▶ [Work instructions]: From the entries that follow, pick out all lines holding "prism".

(Rendered images with source text)

....................

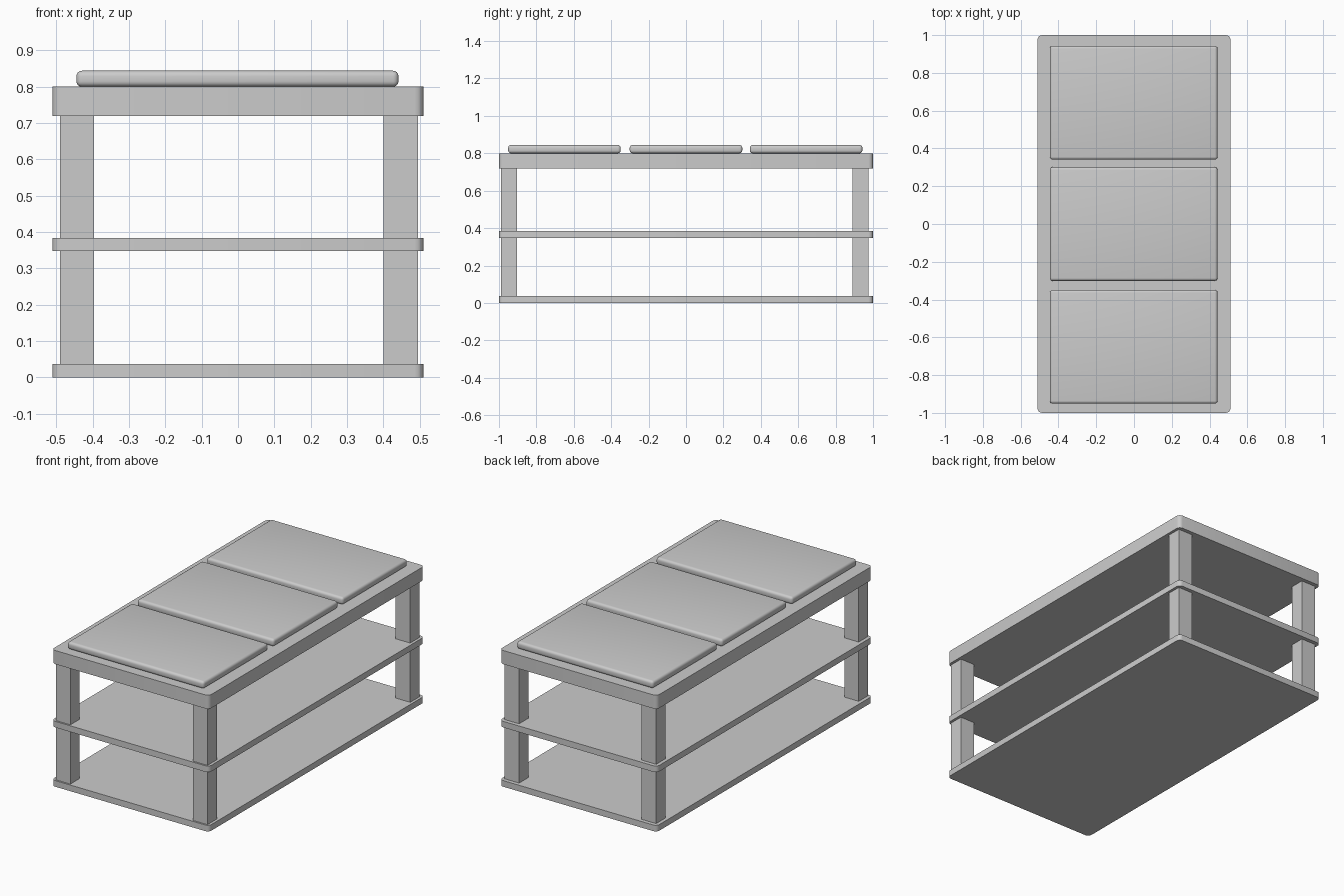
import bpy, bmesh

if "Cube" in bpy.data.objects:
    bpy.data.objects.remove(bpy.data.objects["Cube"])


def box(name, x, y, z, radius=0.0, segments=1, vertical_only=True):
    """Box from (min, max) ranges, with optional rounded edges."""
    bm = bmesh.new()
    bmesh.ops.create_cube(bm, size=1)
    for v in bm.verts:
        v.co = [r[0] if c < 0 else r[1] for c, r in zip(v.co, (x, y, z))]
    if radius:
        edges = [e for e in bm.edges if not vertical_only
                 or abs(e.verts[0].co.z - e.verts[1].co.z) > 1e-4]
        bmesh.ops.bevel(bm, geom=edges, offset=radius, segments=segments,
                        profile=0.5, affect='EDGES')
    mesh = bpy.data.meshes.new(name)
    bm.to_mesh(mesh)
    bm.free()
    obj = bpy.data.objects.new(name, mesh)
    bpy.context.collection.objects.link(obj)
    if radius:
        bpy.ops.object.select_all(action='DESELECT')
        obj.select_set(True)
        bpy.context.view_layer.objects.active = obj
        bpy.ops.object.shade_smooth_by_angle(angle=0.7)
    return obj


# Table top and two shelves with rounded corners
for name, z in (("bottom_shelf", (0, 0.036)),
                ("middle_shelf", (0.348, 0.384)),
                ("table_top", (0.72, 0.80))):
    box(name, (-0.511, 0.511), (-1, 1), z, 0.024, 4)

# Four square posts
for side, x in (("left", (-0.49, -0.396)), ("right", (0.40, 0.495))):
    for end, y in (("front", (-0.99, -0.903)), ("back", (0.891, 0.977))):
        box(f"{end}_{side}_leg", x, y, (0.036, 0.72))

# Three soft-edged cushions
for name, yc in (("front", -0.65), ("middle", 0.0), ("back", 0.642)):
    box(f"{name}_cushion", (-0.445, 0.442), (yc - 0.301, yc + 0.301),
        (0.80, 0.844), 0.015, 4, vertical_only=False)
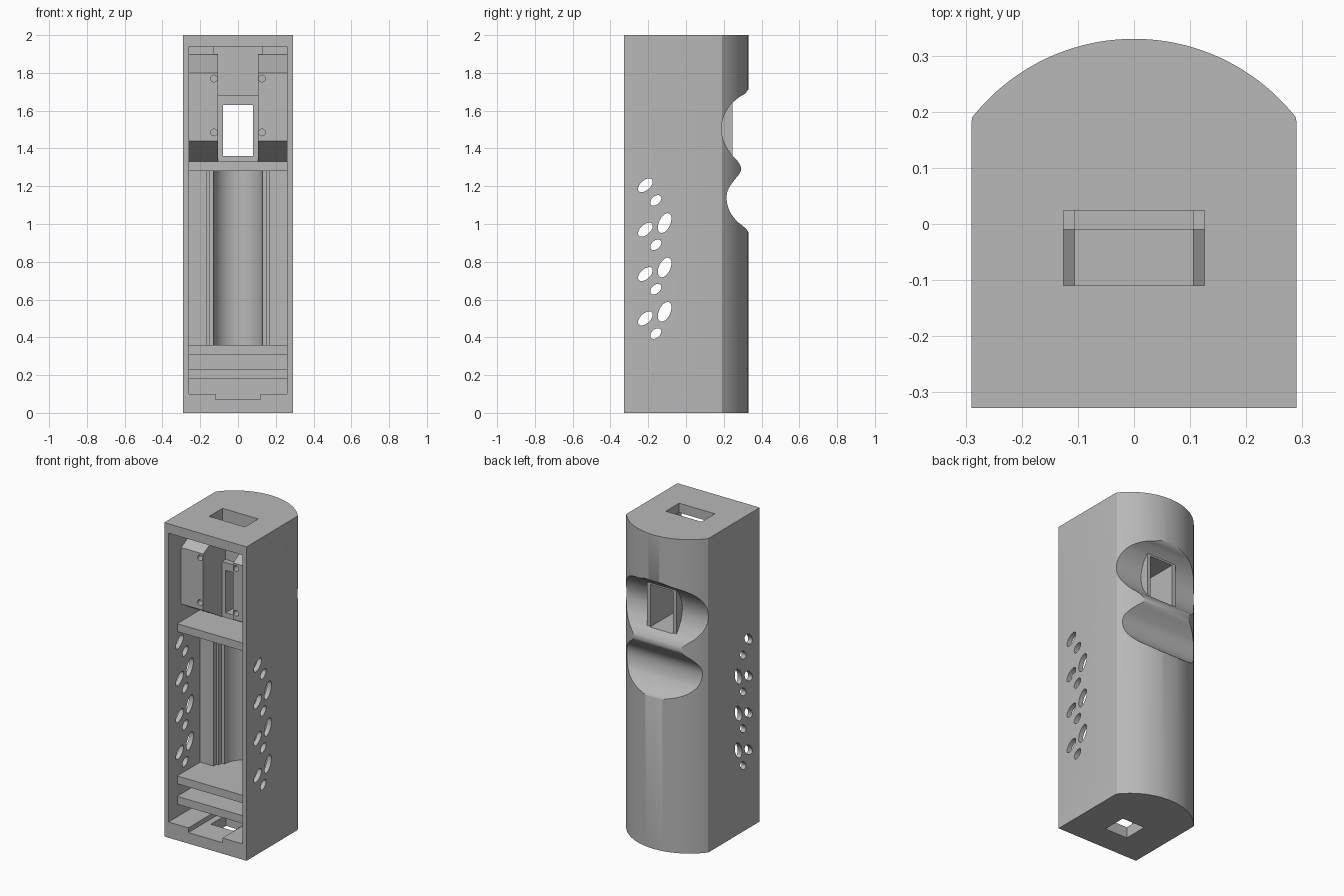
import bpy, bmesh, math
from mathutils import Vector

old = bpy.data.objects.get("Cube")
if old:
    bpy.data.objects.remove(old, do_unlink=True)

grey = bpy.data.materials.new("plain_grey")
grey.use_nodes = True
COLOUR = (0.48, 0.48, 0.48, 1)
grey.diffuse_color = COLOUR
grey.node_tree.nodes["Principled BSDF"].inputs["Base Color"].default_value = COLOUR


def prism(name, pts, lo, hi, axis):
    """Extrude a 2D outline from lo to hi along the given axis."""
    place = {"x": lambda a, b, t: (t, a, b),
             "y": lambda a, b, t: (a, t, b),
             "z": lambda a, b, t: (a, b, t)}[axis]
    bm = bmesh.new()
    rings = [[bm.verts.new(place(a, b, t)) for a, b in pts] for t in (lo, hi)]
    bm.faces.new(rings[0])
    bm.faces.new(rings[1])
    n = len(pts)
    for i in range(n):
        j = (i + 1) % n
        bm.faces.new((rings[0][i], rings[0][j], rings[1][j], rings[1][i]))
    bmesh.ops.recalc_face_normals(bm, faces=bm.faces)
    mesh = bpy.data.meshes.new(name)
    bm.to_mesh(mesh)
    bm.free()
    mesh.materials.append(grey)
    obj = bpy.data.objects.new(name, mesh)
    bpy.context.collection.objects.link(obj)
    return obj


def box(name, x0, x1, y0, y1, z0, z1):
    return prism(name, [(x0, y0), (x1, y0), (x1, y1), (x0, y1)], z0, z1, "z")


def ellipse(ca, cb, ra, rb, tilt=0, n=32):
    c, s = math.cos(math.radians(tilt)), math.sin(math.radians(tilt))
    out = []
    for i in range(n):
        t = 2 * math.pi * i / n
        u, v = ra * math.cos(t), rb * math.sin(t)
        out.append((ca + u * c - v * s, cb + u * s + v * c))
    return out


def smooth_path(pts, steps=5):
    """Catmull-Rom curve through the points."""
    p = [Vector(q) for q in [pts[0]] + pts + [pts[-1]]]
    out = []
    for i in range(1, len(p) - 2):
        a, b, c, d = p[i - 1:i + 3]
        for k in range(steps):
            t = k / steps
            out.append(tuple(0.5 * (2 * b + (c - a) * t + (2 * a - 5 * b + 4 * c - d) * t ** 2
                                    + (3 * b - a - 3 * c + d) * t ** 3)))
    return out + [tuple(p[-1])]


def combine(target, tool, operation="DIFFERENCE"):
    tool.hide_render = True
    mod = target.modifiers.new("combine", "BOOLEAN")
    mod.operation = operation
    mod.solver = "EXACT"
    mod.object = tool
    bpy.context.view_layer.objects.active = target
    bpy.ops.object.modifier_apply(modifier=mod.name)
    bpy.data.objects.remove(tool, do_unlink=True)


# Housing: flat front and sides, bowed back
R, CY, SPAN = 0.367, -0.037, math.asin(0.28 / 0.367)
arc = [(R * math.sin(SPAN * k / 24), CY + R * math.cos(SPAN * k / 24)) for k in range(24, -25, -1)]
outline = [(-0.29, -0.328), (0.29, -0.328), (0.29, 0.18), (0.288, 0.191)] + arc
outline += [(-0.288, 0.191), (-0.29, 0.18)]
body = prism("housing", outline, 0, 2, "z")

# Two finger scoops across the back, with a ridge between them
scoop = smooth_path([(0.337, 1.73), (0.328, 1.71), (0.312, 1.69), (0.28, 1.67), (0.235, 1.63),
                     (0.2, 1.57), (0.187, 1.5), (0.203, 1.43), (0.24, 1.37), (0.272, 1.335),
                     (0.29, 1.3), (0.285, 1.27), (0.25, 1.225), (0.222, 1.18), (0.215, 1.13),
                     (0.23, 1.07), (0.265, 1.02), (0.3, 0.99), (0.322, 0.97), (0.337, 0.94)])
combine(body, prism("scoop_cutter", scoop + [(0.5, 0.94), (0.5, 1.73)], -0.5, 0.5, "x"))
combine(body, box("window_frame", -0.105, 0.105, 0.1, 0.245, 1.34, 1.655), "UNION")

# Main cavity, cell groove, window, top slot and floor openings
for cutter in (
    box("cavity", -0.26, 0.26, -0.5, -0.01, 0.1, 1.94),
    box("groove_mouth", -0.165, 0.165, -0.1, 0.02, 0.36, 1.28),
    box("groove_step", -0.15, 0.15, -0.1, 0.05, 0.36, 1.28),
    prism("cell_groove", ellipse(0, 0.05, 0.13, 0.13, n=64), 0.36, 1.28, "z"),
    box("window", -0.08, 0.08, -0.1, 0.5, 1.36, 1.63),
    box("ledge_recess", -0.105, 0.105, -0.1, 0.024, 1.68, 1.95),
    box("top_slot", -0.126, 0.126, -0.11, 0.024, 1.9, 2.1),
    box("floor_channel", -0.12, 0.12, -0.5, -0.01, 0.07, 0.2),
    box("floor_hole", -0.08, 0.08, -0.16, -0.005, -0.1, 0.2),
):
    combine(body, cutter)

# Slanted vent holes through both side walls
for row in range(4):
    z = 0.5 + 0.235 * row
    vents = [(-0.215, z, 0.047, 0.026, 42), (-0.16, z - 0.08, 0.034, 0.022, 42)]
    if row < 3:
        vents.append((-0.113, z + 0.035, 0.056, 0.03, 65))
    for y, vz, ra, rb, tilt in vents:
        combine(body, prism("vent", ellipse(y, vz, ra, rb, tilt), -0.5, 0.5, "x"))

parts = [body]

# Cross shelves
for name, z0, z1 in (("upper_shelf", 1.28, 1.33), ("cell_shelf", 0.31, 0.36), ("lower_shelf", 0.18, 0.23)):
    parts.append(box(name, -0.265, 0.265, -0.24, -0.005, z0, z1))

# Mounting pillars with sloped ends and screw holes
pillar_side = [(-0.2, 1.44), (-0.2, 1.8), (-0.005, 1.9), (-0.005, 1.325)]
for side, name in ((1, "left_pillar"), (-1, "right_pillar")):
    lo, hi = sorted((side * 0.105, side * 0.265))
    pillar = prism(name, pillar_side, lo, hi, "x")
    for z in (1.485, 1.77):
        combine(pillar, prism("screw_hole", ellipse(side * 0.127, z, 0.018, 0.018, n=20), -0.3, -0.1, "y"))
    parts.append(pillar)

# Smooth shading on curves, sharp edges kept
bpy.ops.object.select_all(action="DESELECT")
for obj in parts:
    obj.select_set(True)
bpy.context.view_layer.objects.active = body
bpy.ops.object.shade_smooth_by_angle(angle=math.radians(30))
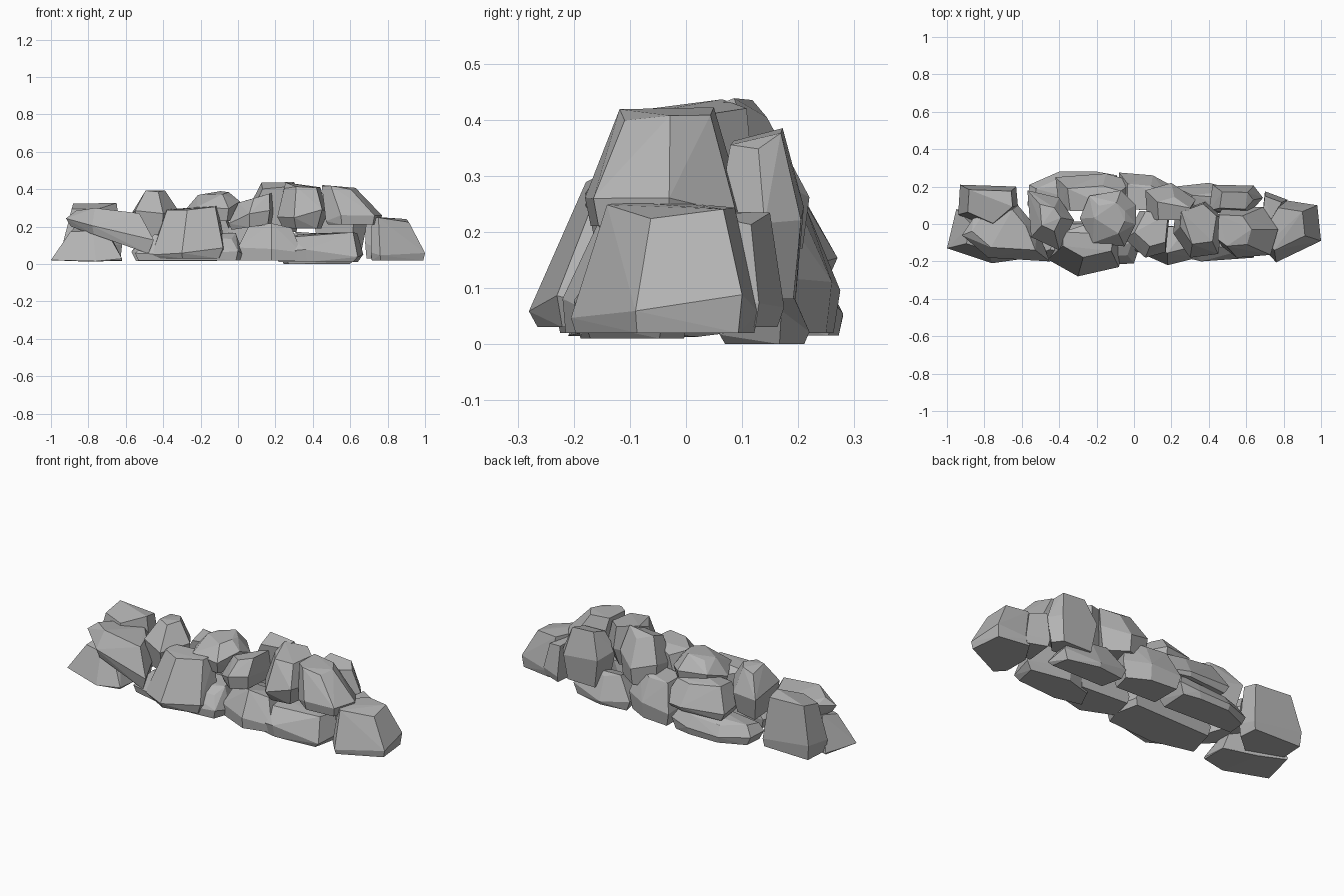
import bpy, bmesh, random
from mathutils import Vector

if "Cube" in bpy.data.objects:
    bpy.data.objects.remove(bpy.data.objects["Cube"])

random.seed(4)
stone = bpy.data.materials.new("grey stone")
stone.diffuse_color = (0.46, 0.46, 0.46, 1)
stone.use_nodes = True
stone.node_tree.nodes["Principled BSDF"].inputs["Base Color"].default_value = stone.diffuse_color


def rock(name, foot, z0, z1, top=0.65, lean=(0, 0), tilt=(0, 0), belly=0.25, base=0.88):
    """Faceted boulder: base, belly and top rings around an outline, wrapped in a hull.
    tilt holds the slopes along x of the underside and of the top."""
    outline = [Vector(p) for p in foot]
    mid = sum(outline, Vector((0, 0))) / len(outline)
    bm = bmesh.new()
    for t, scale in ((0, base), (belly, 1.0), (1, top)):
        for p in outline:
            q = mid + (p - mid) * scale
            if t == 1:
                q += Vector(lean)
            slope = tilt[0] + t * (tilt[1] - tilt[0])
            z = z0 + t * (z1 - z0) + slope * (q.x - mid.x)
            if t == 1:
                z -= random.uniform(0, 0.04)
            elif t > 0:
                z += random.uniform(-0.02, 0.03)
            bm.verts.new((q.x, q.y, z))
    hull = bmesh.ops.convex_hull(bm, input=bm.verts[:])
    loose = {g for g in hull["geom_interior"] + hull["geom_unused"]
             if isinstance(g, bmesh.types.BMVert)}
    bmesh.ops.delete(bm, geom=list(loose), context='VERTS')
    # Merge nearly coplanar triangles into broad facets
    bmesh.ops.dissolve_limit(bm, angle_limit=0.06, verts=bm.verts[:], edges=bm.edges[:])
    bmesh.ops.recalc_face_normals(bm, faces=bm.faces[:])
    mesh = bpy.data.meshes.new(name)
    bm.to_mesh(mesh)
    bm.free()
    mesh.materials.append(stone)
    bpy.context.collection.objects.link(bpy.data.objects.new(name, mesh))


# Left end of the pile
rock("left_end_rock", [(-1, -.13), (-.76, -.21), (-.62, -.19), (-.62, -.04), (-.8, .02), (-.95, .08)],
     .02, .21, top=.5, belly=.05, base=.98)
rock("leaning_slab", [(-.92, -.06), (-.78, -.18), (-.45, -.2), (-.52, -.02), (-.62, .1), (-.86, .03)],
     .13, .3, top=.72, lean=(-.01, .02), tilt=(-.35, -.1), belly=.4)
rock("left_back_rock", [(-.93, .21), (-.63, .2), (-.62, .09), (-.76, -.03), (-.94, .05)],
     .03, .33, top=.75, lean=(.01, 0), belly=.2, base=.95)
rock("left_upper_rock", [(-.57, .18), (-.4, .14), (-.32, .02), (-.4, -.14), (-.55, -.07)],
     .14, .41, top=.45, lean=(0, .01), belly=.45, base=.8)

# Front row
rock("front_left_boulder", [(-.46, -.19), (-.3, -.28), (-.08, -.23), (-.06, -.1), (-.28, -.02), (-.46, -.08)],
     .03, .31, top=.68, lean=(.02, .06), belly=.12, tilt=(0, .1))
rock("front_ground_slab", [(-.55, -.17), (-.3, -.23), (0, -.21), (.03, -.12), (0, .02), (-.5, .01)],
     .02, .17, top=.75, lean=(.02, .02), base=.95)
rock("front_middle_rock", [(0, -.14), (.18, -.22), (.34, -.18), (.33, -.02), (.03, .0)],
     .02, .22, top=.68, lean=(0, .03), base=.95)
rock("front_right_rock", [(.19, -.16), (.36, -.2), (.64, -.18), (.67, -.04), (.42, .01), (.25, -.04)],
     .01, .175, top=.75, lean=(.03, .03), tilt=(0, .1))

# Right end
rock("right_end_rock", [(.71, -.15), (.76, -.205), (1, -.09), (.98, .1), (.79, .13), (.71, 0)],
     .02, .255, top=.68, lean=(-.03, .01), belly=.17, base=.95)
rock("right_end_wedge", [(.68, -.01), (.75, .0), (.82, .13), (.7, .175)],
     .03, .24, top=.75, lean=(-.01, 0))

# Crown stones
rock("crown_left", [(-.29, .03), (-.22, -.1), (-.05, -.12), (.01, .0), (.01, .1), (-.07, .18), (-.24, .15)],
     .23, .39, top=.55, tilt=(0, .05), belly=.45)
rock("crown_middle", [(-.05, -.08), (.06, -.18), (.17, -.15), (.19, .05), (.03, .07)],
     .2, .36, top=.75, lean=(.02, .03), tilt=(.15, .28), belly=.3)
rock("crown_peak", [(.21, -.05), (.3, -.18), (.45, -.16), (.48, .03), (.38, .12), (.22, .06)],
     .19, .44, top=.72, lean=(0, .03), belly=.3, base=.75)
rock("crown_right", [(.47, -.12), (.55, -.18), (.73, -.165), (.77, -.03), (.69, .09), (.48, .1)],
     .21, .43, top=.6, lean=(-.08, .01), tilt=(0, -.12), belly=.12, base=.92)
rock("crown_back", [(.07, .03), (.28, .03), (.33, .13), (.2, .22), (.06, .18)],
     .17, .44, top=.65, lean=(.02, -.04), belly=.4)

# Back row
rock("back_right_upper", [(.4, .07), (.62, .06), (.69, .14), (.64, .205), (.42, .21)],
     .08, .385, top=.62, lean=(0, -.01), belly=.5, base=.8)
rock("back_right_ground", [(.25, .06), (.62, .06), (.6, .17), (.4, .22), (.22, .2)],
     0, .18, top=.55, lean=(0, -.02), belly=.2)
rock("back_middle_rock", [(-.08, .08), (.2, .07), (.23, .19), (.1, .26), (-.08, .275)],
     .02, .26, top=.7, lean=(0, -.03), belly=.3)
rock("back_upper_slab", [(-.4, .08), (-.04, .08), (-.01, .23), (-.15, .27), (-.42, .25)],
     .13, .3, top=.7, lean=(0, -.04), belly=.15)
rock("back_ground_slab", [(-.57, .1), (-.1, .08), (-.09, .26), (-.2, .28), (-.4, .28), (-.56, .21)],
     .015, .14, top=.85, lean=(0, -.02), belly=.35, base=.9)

....................

▶ [Solution for this problem]:
def prism(name, pts, lo, hi, axis):
    return prism(name, [(x0, y0), (x1, y0), (x1, y1), (x0, y1)], z0, z1, "z")
body = prism("housing", outline, 0, 2, "z")
combine(body, prism("scoop_cutter", scoop + [(0.5, 0.94), (0.5, 1.73)], -0.5, 0.5, "x"))
    prism("cell_groove", ellipse(0, 0.05, 0.13, 0.13, n=64), 0.36, 1.28, "z"),
        combine(body, prism("vent", ellipse(y, vz, ra, rb, tilt), -0.5, 0.5, "x"))
    pillar = prism(name, pillar_side, lo, hi, "x")
        combine(pillar, prism("screw_hole", ellipse(side * 0.127, z, 0.018, 0.018, n=20), -0.3, -0.1, "y"))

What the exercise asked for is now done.